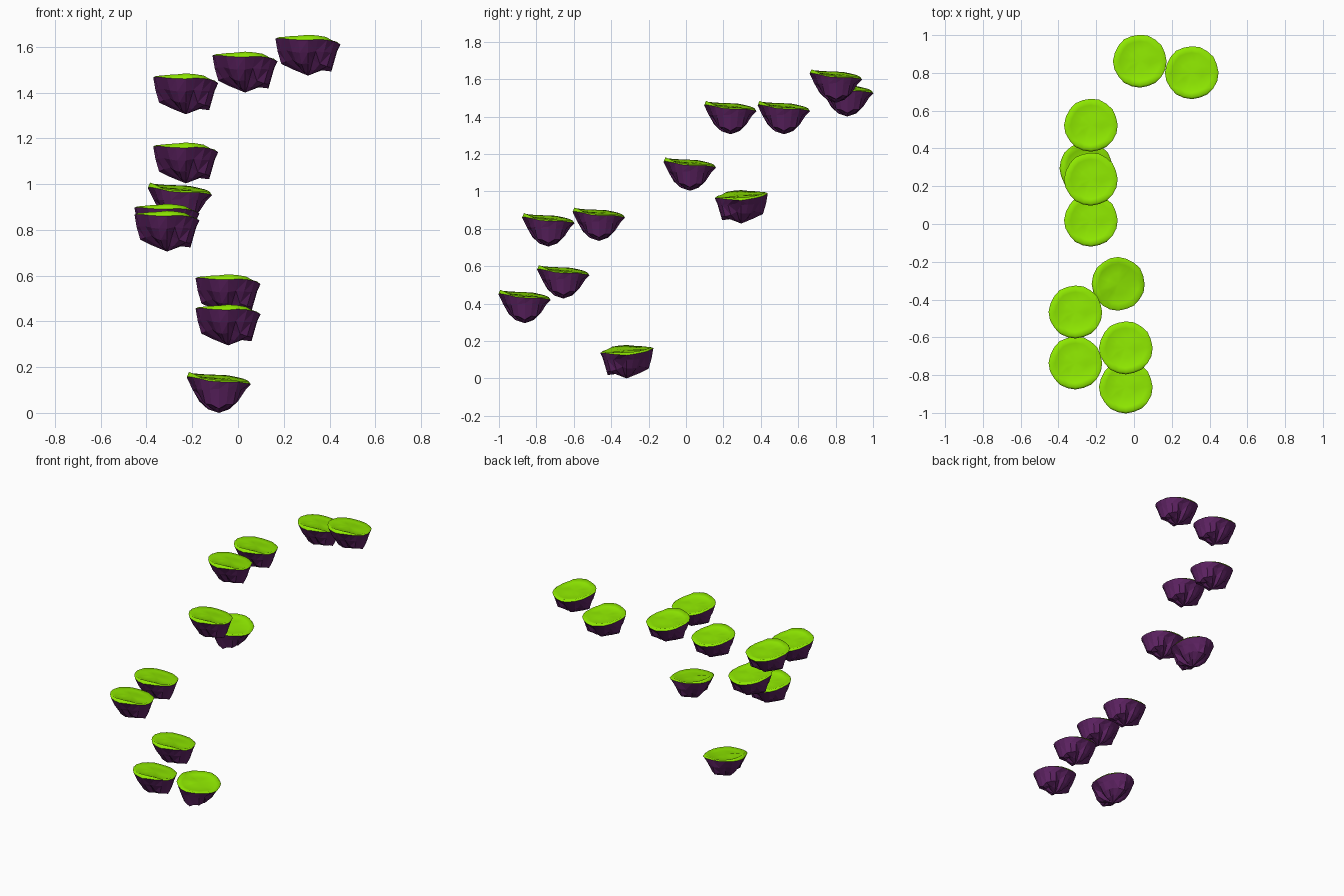
import bpy, bmesh, math, random
from math import sin, cos, pi

if "Cube" in bpy.data.objects:
    bpy.data.objects.remove(bpy.data.objects["Cube"])

random.seed(5)
SEG = 20


def material(name, colour):
    m = bpy.data.materials.new(name)
    m.diffuse_color = (*colour, 1)
    m.use_nodes = True
    m.node_tree.nodes["Principled BSDF"].inputs["Base Color"].default_value = m.diffuse_color
    return m


grass = material("grass_green", (0.27, 0.80, 0.0))
rock = material("rock_purple", (0.115, 0.017, 0.128))

# Every 30 degrees, counter-clockwise from +x: rock edge height, grass rise above it
EDGE = [0.135, 0.137, 0.130, 0.125, 0.135, 0.150, 0.162, 0.163, 0.158, 0.155, 0.160, 0.145]
RISE = [0.007, 0.006, 0.008, 0.013, 0.013, 0.010, 0.005, 0.004, 0.014, 0.024, 0.013, 0.005]


def sample(table, a):
    t = (a / (2 * pi) * 12) % 12
    i = int(t)
    f = t - i
    return table[i] * (1 - f) + table[(i + 1) % 12] * f


def island_mesh():
    bm = bmesh.new()

    def ring(fn):
        return [bm.verts.new(fn(i, 2 * pi * i / SEG)) for i in range(SEG)]

    def band(upper, lower, mat):
        for i in range(SEG):
            j = (i + 1) % SEG
            f = bm.faces.new((upper[i], lower[i], lower[j], upper[j]))
            f.material_index = mat

    def cap(loop, tip, mat, up):
        for i in range(SEG):
            j = (i + 1) % SEG
            tri = (loop[i], loop[j], tip) if up else (loop[j], loop[i], tip)
            bm.faces.new(tri).material_index = mat

    # Per-segment gullies and ridges
    gully = [(-1, 0.3, 1, 0.4)[i % 4] + random.uniform(-0.4, 0.4) for i in range(SEG)]
    wob = [random.uniform(-0.002, 0.002) for _ in range(SEG)]

    def turf(k, rise, sag):
        def fn(i, a):
            r = (0.1405 + wob[i]) * k
            top = sample(EDGE, a) + sample(RISE, a) * rise
            z = top * k + 0.151 * (1 - k) if k < 0.9 else top
            return (r * cos(a), r * sin(a), z - sag + random.uniform(-0.0015, 0.0015))
        return fn

    def wall(rx, ry, z_right, z_left, zy, amp, zamp, knob):
        # Cross-section is wider along x than along y
        def fn(i, a):
            c = cos(a) ** 2
            r = (rx * c + ry * (1 - c)) * (1 + amp * gully[i])
            z = (z_right if cos(a) > 0 else z_left) * c + zy * (1 - c) - zamp * gully[i]
            if i == 0:              # hanging knob on the right
                r, z = rx, z_right - knob
            return (r * cos(a), r * sin(a), max(z, 0.006))
        return fn

    # Grass surface, curling down to the rock edge
    rim = ring(turf(1, 0, 0))
    crest = ring(turf(0.93, 1, 0))
    mid = ring(turf(0.75, 0.8, 0.006))
    inner = ring(turf(0.4, 0.5, 0.003))
    band(crest, rim, 0)
    band(mid, crest, 0)
    band(inner, mid, 0)
    cap(inner, bm.verts.new((0, 0, 0.149)), 0, True)

    # Craggy underside
    shoulder = ring(wall(0.127, 0.113, 0.105, 0.110, 0.102, 0.035, 0.003, 0))
    waist = ring(wall(0.102, 0.079, 0.040, 0.062, 0.058, 0.11, 0.008, 0.022))
    foot = ring(wall(0.056, 0.043, 0.028, 0.034, 0.020, 0.15, 0.005, -0.004))
    band(rim, shoulder, 1)
    band(shoulder, waist, 1)
    band(waist, foot, 1)
    cap(foot, bm.verts.new((0, 0, 0)), 1, False)

    bmesh.ops.triangulate(bm, faces=bm.faces[:], quad_method='SHORT_EDGE')
    bmesh.ops.recalc_face_normals(bm, faces=bm.faces[:])
    # Soft shading on the turf, flat facets on the rock
    for f in bm.faces:
        f.smooth = f.material_index == 0
    for e in bm.edges:
        e.smooth = len({f.material_index for f in e.link_faces}) == 1
    me = bpy.data.meshes.new("floating_island")
    bm.to_mesh(me)
    bm.free()
    me.materials.append(grass)
    me.materials.append(rock)
    return me


# Islands: x, y, base height, turn in degrees
PLACES = [
    (-0.083, -0.317, 0.000, -90), (-0.043, -0.862, 0.295, 0),
    (-0.043, -0.655, 0.427, 0), (-0.310, -0.735, 0.705, 0),
    (-0.310, -0.465, 0.735, 0), (-0.253, 0.295, 0.828, -90),
    (-0.228, 0.021, 1.003, 0), (-0.228, 0.238, 1.305, 0),
    (-0.228, 0.524, 1.305, 0), (0.031, 0.863, 1.400, 0),
    (0.306, 0.802, 1.474, 0),
]
mesh = island_mesh()
for n, (x, y, z, turn) in enumerate(PLACES):
    ob = bpy.data.objects.new(f"floating_island_{n + 1}", mesh)
    ob.location = (x, y, z)
    ob.rotation_euler.z = math.radians(turn)
    bpy.context.collection.objects.link(ob)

........

Instructions for the task: Go through the records. Copy each line where "bmesh" appears.

Solution to the problem:
import bpy, bmesh, math, random
    bm = bmesh.new()
    bmesh.ops.triangulate(bm, faces=bm.faces[:], quad_method='SHORT_EDGE')
    bmesh.ops.recalc_face_normals(bm, faces=bm.faces[:])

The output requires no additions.